Differences in Demand Help Shape Meat Trade
At a value of over $40 billion (10 percent of global agricultural trade) and a volume of 20 million tons per year, global trade in meats is big business. Growing populations, rising incomes, and increased urbanization have all contributed to a boost in demand for meat. This demand has been supplied, in part, by low-cost meat from countries with good resources for meat production, such as abundant feedgrains. But other factors, such as numerous import tariffs and sanitary rules safeguarding the health of animals and humans, affect meat trade as well. Yet another dimension to global meat trade is differences in demand for meat cuts.
Most meat trade is in the form of cuts. One cut, or part, of a slaughtered animal can be shipped to one place while other parts are sent elsewhere. Demand for the parts varies considerably, both within and among countries, depending on consumer tastes, whether cuts can be substituted for one another, and other factors. In the U.S., for example, consumers prefer beef steak to beef liver. Despite the greater abundance of steak meat (a steer yields about 16 times more steak than liver), the U.S. price of steak is much higher than that of liver. Chicken legs are prized in some countries but get a low price in others. Chicken legs are 4-5 times as expensive in Japan as in the U.S., but chicken breasts cost 25-40 percent less in Japan. The price differences reflect consumers’ willingness to pay for these cuts.
Some trade seems to reflect these differences in demand, rather than competitiveness in producing the meat. For example, it is uncertain whether chicken and hog production costs less in the U.S. than in China. The large U.S. exports to China do correspond to demand for different cuts, however. The main U.S. chicken exports to China are feet, wings, and legs, while the main pork exports are organs, such as hearts.
The ability to mix and match cuts for different markets offers meat firms the opportunity to send each part of an animal to the market that will pay the highest price for it, thereby increasing the aggregate value of each animal. If lower tariffs or increased success in meeting sanitary standards allow meat trade among more countries in the future, trade in cuts is likely to proliferate as firms find higher valued matches for various cuts.

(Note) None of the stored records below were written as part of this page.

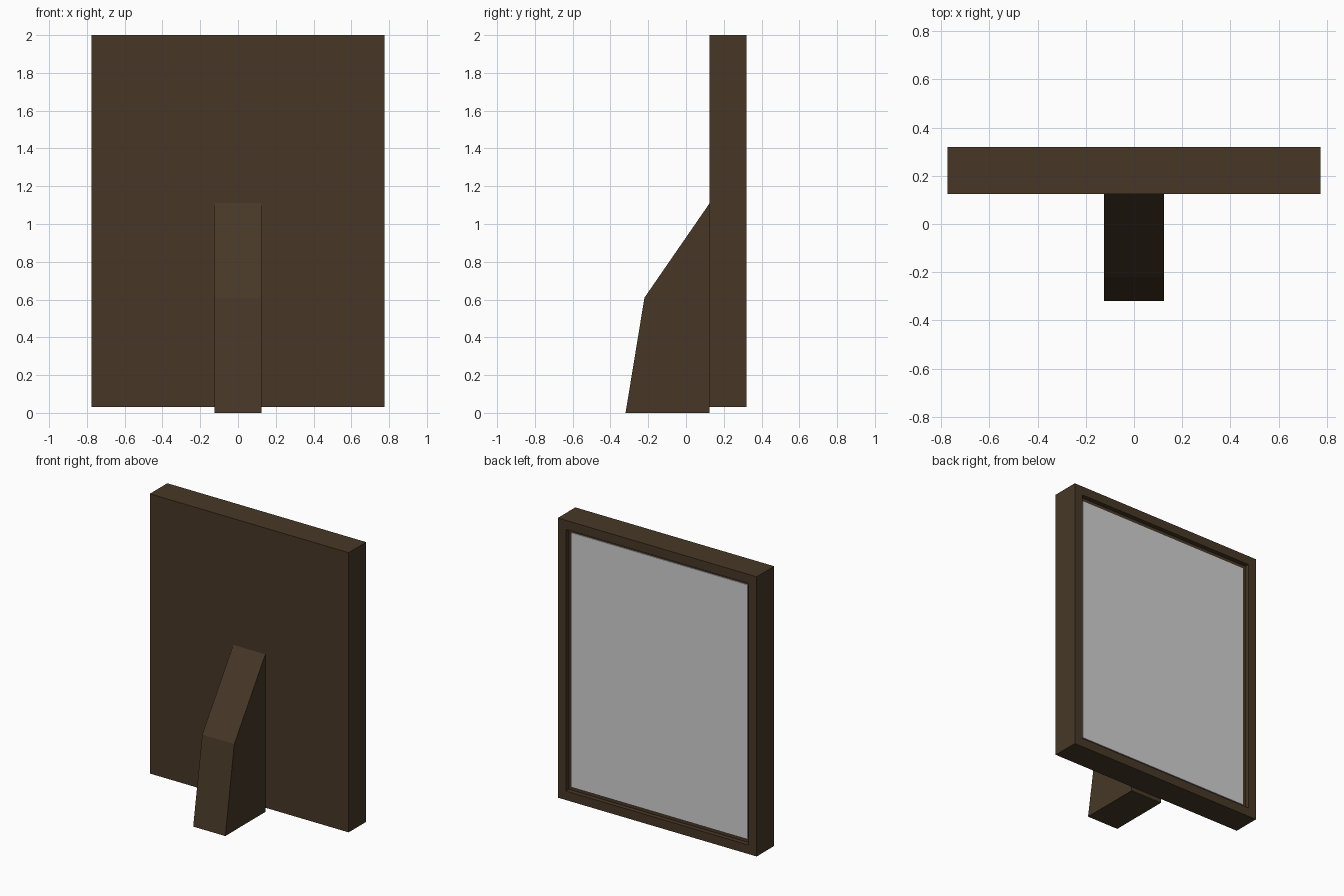
import bpy, bmesh

if "Cube" in bpy.data.objects:
    bpy.data.objects.remove(bpy.data.objects["Cube"])


def material(name, color):
    m = bpy.data.materials.new(name)
    m.diffuse_color = (*color, 1)
    m.use_nodes = True
    m.node_tree.nodes["Principled BSDF"].inputs["Base Color"].default_value = m.diffuse_color
    return m


def finish(bm, name, mat):
    bmesh.ops.recalc_face_normals(bm, faces=bm.faces)
    mesh = bpy.data.meshes.new(name)
    bm.to_mesh(mesh)
    bm.free()
    mesh.materials.append(mat)
    obj = bpy.data.objects.new(name, mesh)
    bpy.context.collection.objects.link(obj)
    return obj


def box(lo, hi):
    bm = bmesh.new()
    bmesh.ops.create_cube(bm, size=1)
    for v in bm.verts:
        v.co = [lo[i] if v.co[i] < 0 else hi[i] for i in range(3)]
    return bm


wood = material("dark brown wood", (0.063, 0.039, 0.020))
glass = material("light grey glass", (0.64, 0.64, 0.64))

W, BOTTOM, TOP = 0.775, 0.03, 2.0
FRONT, BACK = 0.125, 0.32
BORDER, RECESS = 0.09, 0.032

# Frame: slab with a shallow recess on the +y face
bm = box((-W, FRONT, BOTTOM), (W, BACK, TOP))
bm.normal_update()
face = max(bm.faces, key=lambda f: f.normal.y)
bmesh.ops.inset_region(bm, faces=[face], thickness=BORDER)
ext = bmesh.ops.extrude_discrete_faces(bm, faces=[face])
for v in ext["faces"][0].verts:
    v.co.y -= RECESS
finish(bm, "frame", wood)

# Picture pane lying in the recess
y0 = BACK - RECESS
finish(box((-W + BORDER, y0, BOTTOM + BORDER),
           (W - BORDER, y0 + 0.006, TOP - BORDER)), "pane", glass)

# Stand: side profile extruded across x
profile = [(-0.32, 0), (FRONT, 0), (FRONT, 1.11), (-0.22, 0.61)]
bm = bmesh.new()
side = bm.faces.new([bm.verts.new((-0.125, y, z)) for y, z in profile])
ext = bmesh.ops.extrude_face_region(bm, geom=[side], use_keep_orig=True)
for v in ext["geom"]:
    if isinstance(v, bmesh.types.BMVert):
        v.co.x = 0.125
finish(bm, "stand", wood)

Structure of the Global Markets for Meat, by John Dyck and Kenneth Nelson, USDA, Economic Research Service, September 2003